Washington, D.C. – U.S. Rep. Eliot L. Engel, the top Democrat on the House Foreign Affairs Committee, delivered the below remarks as prepared for delivery at Wednesday's committee hearing, “Preventing a Nuclear Iran."
The statement follows:
Mr. Chairman, thank you for calling this timely hearing on our strategy to deny Iran a nuclear weapons capability.
I’d like to thank both of our witnesses for appearing today, and for your hard work on this issue.
I believe that ending the Iranian nuclear weapons program is the greatest national security challenge facing our nation. A nuclear-armed Iran, or one with a perceived nuclear weapons capability, would gravely undermine the foundations of the nuclear nonproliferation regime, and the peace, security and stability of the entire Middle East. And, since the Iranian leadership has threatened to destroy the state of Israel, the dangers from this nuclear scheme are of the highest order.

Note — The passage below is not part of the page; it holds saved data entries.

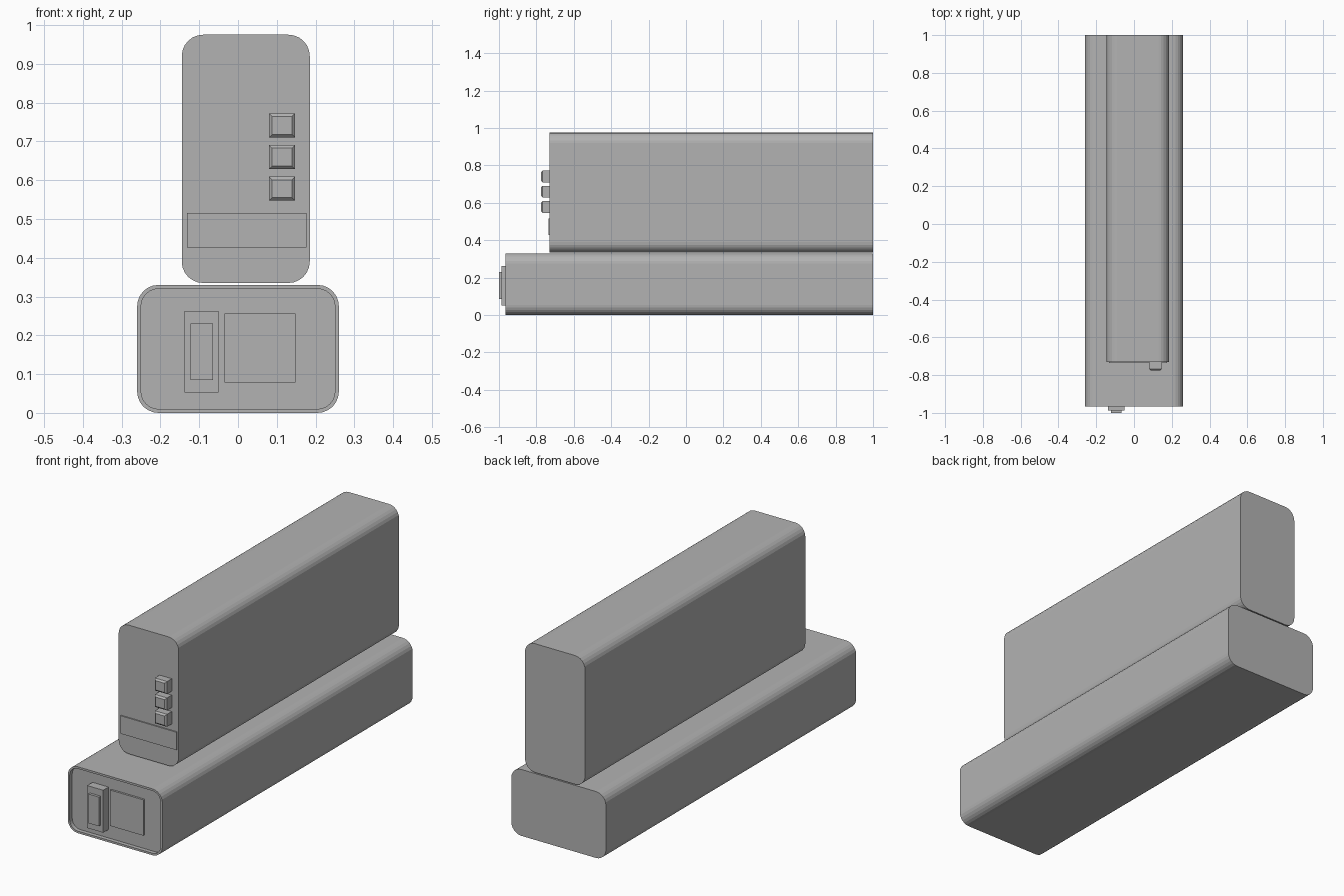
import bpy, bmesh
from math import sin, cos, pi

if "Cube" in bpy.data.objects:
    bpy.data.objects.remove(bpy.data.objects["Cube"], do_unlink=True)

grey = bpy.data.materials.new("plain grey")
grey.use_nodes = True
colour = (0.45, 0.45, 0.45, 1)
grey.diffuse_color = colour
grey.node_tree.nodes["Principled BSDF"].inputs["Base Color"].default_value = colour


def finish(name, bm):
    bmesh.ops.recalc_face_normals(bm, faces=bm.faces)
    mesh = bpy.data.meshes.new(name)
    bm.to_mesh(mesh)
    bm.free()
    mesh.materials.append(grey)
    obj = bpy.data.objects.new(name, mesh)
    bpy.context.collection.objects.link(obj)
    return obj


def rounded_outline(x0, x1, z0, z1, radius, steps=6):
    """Rounded rectangle in the xz plane."""
    corners = [(x1 - radius, z1 - radius), (x0 + radius, z1 - radius),
               (x0 + radius, z0 + radius), (x1 - radius, z0 + radius)]
    points = []
    for i, (cx, cz) in enumerate(corners):
        for s in range(steps + 1):
            a = (i + s / steps) * pi / 2
            points.append((cx + radius * cos(a), cz + radius * sin(a)))
    return points


def long_case(name, x0, x1, z0, z1, radius, front, back, rim=0, recess=0):
    """Rounded bar along y, with an optional recessed front panel."""
    sections = [(0, back), (0, front)]
    if rim:
        sections += [(rim, front), (rim, front + recess)]
    bm = bmesh.new()
    rings = []
    for inset, y in sections:
        outline = rounded_outline(x0 + inset, x1 - inset, z0 + inset,
                                  z1 - inset, radius - inset)
        rings.append([bm.verts.new((x, y, z)) for x, z in outline])
    for a, b in zip(rings, rings[1:]):
        for i in range(len(a)):
            j = (i + 1) % len(a)
            bm.faces.new((a[i], a[j], b[j], b[i]))
    bm.faces.new(rings[0])
    bm.faces.new(rings[-1])
    return finish(name, bm)


def block(name, x0, x1, z0, z1, front, back, chamfer=0):
    """Box whose front edges may be chamfered."""
    bm = bmesh.new()
    bmesh.ops.create_cube(bm, size=1)
    for v in bm.verts:
        v.co = (x1 if v.co.x > 0 else x0,
                back if v.co.y > 0 else front,
                z1 if v.co.z > 0 else z0)
    if chamfer:
        edges = [e for e in bm.edges
                 if all(abs(v.co.y - front) < 1e-5 for v in e.verts)]
        bmesh.ops.bevel(bm, geom=edges, offset=chamfer, segments=1,
                        affect='EDGES')
    return finish(name, bm)


# Lower case with its recessed front panel
LOWER_FRONT, UPPER_FRONT, RECESS = -0.965, -0.73, 0.02
panel = LOWER_FRONT + RECESS
long_case("lower_case", -0.26, 0.26, 0, 0.33, 0.055, LOWER_FRONT, 1, 0.01, RECESS)
block("front_screen", -0.035, 0.148, 0.078, 0.256, panel - 0.01, panel + 0.01)
block("switch_base", -0.138, -0.05, 0.052, 0.263, -0.987, panel + 0.01)
block("switch_lever", -0.123, -0.065, 0.085, 0.23, -1, -0.98)

# Upper case with its label plate and buttons
long_case("upper_case", -0.145, 0.185, 0.335, 0.975, 0.055, UPPER_FRONT, 1)
block("label_plate", -0.132, 0.176, 0.427, 0.516, UPPER_FRONT - 0.006, UPPER_FRONT + 0.01)
for i in range(3):
    z = 0.547 + i * 0.0815
    block(f"button_{i + 1}", 0.08, 0.147, z, z + 0.062, -0.775, UPPER_FRONT + 0.01, 0.008)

Over the last several years, this Committee has been at the forefront of efforts to enact the strongest sanctions ever levied against Iran’s nuclear program.
I continue to hope that we can achieve a peaceful resolution of the Iranian nuclear crisis, and these sanctions are a critical and indispensable element of our two-track diplomatic strategy – pressure and negotiations.
Secretary Sherman, in early April you represented the United States at the latest round of P5+1 negotiations with Iran in Almaty [ahl-MAH-tee], Kazakhstan. At that meeting, Iran rejected yet another offer from the P5+1, in which some international sanctions would reportedly be lifted in return for Iran suspending some of its most sensitive uranium-enrichment work. And, once again, we walked away from negotiations empty-handed.
Let’s face it: it wasn’t our willingness to talk that brought Iran to the negotiating table. The Iranian regime only responds to pressure. And I don’t think they will ever negotiate in good faith unless we continue to ratchet up the pressure. We will do just that when this Committee marks up the bipartisan Nuclear Iran Prevention Act next Wednesday.
We must act with a sense of urgency. While the regime feigns sincerity on negotiations for the international press, they continue to move full speed ahead with their nuclear weapons program. According to the IAEA, Iran is installing advanced centrifuges faster than expected, dramatically increasing the pace of uranium enrichment.
There has been no progress on the IAEA’s effort to resolve outstanding questions about the nuclear program’s military dimensions. And Iran has still not allowed IAEA inspectors access to Parchin, where the regime is almost certainly concealing illicit nuclear activities from the international community.
So with another failed round of negotiations in our rearview mirror, and with this information from the IAEA in mind, I look forward to hearing from our witnesses on what exactly is the Administration’s strategy to end Iran’s nuclear weapons program.
I would also like to hear our witnesses discuss what tools they have at their disposal to increase pressure on the Iranian regime, but have yet to utilize.
And finally, my most sensitive question: I am convinced that President Obama is serious when he says Iran will not develop a nuclear weapon on his watch. But I believe the Congress must know the following: When will the Administration be forced to abandon the diplomatic option? Secretary Kerry says we cannot let the talks become an “interminable process.” At what point should they be terminated?
I want to make something clear to Iran – your nuclear weapons program is not necessary, nor will it succeed. The United States will not allow this to happen. Congress will continue to insist on a full and sustained suspension of enrichment. We will demand clarity on the military dimensions of Iran’s nuclear program. And we will insist that the IAEA have complete access to do its job. If rapid progress is not made in all of these areas, we will continue to press forward with even stronger sanctions.
I’m eager to hear how our witnesses assess the effectiveness of our current sanctions. And most importantly, I look forward to hearing about the Administration’s strategy to end Iran’s nuclear-weapons program once and for all.
Thank you, Mr. Chairman.